Items listed here must have verifiable third-party sources commenting on the sexuality of the character(s) in question, and additional explanation may be necessary. Citing the work itself may be appropriate if an applicable quote is provided. Additionally, only notable/significant characters from a given work (which may have multiple LGBT characters) need to be listed here.
Though Lestat's sexual orientation is never implicitly specified, he is attracted to and has intense relationships with members of both sexes (though mostly men). Most notably, he shares a bed with Nicolas de Lenfent (while still human) and later falls "fatally in love" with Louis de Pointe du Lac.
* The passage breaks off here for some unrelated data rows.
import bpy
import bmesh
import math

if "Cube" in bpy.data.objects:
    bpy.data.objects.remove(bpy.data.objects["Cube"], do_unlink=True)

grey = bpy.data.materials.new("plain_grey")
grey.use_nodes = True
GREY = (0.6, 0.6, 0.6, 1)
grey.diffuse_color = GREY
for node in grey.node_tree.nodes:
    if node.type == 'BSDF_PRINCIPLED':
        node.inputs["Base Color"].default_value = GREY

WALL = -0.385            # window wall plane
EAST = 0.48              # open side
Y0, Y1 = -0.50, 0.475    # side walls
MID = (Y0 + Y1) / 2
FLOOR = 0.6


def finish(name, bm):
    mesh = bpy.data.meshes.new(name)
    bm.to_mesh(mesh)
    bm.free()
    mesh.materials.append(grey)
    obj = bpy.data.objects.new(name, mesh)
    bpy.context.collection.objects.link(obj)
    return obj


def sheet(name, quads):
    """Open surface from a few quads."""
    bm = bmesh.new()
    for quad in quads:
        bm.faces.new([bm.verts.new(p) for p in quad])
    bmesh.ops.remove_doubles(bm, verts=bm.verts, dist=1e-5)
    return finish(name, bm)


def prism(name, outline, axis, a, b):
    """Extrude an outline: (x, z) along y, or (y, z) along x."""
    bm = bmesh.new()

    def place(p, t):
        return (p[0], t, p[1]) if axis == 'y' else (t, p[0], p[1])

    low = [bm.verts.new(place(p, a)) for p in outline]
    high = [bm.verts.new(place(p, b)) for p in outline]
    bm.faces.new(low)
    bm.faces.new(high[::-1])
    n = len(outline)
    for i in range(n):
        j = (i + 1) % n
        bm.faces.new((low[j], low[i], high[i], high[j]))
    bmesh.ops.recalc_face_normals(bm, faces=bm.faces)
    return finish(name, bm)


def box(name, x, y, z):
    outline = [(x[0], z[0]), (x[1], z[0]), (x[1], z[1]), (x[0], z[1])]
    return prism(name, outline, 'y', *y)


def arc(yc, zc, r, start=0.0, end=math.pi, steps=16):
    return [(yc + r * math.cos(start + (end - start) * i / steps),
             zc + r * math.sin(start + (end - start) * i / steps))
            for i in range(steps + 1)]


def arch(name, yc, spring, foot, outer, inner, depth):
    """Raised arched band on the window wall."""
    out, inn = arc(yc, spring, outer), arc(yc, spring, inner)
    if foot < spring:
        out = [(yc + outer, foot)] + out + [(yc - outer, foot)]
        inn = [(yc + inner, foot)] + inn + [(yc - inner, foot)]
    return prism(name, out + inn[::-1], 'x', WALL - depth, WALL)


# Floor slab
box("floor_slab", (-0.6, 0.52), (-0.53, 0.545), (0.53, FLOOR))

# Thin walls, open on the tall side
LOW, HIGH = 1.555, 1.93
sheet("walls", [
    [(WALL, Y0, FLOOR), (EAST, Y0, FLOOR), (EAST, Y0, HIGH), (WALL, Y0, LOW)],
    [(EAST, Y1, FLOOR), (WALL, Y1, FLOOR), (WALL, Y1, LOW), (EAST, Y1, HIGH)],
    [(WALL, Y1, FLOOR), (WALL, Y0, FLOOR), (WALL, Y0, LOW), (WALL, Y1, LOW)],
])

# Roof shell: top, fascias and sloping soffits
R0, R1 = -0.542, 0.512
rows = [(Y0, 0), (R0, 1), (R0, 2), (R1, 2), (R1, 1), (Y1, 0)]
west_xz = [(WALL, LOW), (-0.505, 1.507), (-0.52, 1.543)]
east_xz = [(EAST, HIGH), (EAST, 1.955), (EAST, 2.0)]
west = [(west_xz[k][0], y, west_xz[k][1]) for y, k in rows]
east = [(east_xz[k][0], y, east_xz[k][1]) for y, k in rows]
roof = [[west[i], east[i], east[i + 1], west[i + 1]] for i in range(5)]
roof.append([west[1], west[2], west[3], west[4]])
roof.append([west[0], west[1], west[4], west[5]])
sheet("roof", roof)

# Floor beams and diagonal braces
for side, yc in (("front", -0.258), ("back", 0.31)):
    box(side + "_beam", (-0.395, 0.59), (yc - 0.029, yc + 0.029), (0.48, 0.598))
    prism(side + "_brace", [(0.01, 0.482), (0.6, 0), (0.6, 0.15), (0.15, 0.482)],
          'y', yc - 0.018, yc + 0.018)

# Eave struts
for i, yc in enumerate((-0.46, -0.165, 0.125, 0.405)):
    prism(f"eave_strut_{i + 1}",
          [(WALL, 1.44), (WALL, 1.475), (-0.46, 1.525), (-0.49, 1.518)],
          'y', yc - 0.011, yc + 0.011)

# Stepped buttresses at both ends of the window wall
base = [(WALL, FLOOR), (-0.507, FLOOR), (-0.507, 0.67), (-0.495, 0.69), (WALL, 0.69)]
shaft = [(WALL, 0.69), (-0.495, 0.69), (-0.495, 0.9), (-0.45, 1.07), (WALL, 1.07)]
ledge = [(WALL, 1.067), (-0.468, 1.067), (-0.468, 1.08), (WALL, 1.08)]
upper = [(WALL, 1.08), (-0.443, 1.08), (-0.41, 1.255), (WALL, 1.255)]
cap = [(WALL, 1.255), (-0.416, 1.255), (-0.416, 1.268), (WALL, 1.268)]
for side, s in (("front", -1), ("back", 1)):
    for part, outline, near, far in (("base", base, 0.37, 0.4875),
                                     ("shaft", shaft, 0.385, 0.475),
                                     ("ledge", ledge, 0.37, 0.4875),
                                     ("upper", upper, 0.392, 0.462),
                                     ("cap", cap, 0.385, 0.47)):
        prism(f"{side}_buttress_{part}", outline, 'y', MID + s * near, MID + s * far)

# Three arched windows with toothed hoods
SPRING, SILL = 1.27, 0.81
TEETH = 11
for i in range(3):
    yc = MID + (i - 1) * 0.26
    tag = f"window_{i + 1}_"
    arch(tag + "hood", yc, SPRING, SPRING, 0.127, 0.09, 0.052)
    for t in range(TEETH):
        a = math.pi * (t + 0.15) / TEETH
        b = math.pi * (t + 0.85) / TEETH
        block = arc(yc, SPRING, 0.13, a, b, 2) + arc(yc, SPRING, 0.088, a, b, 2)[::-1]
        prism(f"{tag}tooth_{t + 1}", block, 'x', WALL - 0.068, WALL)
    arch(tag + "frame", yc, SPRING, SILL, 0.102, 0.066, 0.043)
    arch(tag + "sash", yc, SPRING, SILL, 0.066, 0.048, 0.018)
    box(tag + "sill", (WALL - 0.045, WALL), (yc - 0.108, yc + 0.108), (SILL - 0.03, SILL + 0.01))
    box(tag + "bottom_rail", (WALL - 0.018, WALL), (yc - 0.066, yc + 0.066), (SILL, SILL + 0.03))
Gay; main character who has a sexual & romantic relationship as a boy with another boy at school. Later has sexual relationships with other men and eventually pursues a romantic relationship with another man.
Main character who has a long term sexual relationship with another man as well as being married to a woman and having sexual relationships with other men. Critics have described him variously as gay or bisexual.
↑Shively, M.G.; Jones, C.; DeCecco, J. P. (1984). "Research on sexual orientation: definitions and methods". Journal of Homosexuality9 (2/3): pp. 127–137. doi:10.1300/J082v09n02_08. Retrieved on 2007-07-10.</cite>
↑<cite class="book" style="font-style:normal" id="Reference-Gerdes-1988">Gerdes, L.C. (1988). The Developing Adult, Second Edition, Durban: Butterworths; Austin, TX: Butterworth Legal Publishers. ISBN 0409101885.</cite>
↑<cite class="book" style="font-style:normal" id="Reference-Huff-1990">Huff, Tanya (1990). The Fire's Stone. “Darvish made certain they had plenty to report as he filled his life with wine and his bed with every willing body he stumbled across...”</cite>
↑Though Harkonnen is the biological father of Lady Jessica, it is noted in Dune that this is because he "once permitted himself to be seduced."
↑<cite class="book" style="font-style:normal" id="Reference-Herbert-1965">Herbert, Frank (1965). Dune. “'I'll be in my sleeping chambers,' the Baron said. 'Bring me that young fellow we bought on Gamont, the one with the lovely eyes. Drug him well. I don't feel like wrestling.'”</cite>
↑<cite class="book" style="font-style:normal" id="Reference-Herbert-1965">Herbert, Frank (1965). Dune. “'Why haven't you ever bought a Bene Gesserit, Uncle?' Feyd-Rautha asked. 'With a Truthsayer at your side —' 'You know my tastes!' the Baron snapped ... 'This old fool saw through the shielded needle you'd planted in that slave boy's thigh. Right where I'd put my hand on it, eh?'”</cite>
↑Amazon.com Editorial review. Abide With Me. Amazon.com. Retrieved on 2007-10-12. “Basil Henderson ... is regularly attending therapy ... although it doesn't seem to be helping him deal with ... his denial of his bisexuality ...”